→ Try it
Search term "word": copy each line of the data containing it.

[Stored data]

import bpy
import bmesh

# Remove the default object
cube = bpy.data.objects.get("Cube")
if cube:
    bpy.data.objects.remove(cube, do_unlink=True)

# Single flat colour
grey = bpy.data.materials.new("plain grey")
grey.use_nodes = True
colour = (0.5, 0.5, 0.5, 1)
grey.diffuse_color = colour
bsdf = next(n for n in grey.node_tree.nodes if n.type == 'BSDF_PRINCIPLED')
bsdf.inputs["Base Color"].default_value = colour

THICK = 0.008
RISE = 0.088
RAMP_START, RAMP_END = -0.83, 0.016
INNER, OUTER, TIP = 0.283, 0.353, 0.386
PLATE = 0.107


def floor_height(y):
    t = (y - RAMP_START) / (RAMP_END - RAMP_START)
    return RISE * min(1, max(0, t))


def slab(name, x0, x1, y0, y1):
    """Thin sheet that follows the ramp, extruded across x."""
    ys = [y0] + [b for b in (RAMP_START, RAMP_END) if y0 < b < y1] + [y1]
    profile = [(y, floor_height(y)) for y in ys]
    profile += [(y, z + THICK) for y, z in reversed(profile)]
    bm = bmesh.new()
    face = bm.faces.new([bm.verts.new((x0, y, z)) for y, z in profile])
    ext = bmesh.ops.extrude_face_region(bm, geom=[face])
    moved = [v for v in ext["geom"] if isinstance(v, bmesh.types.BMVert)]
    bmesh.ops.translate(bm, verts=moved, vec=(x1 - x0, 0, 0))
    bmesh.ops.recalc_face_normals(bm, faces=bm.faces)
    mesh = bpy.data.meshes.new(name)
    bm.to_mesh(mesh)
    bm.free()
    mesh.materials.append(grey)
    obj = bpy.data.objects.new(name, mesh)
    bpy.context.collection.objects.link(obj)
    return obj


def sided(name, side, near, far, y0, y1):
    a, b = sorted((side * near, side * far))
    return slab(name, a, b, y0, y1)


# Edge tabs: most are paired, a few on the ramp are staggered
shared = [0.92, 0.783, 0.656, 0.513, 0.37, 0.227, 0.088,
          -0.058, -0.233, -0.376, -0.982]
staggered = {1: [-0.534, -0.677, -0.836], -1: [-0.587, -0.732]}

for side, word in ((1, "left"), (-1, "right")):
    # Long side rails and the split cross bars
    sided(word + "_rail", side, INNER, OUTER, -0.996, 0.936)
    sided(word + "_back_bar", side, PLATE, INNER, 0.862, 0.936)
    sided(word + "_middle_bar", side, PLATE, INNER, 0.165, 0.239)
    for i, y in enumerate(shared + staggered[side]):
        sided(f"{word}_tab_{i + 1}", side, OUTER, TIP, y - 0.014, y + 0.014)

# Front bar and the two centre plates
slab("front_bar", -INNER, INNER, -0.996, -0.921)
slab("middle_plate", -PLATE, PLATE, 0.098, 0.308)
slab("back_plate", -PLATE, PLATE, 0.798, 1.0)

[/Stored data]

→ Answer to this task
for side, word in ((1, "left"), (-1, "right")):
    sided(word + "_rail", side, INNER, OUTER, -0.996, 0.936)
    sided(word + "_back_bar", side, PLATE, INNER, 0.862, 0.936)
    sided(word + "_middle_bar", side, PLATE, INNER, 0.165, 0.239)
        sided(f"{word}_tab_{i + 1}", side, OUTER, TIP, y - 0.014, y + 0.014)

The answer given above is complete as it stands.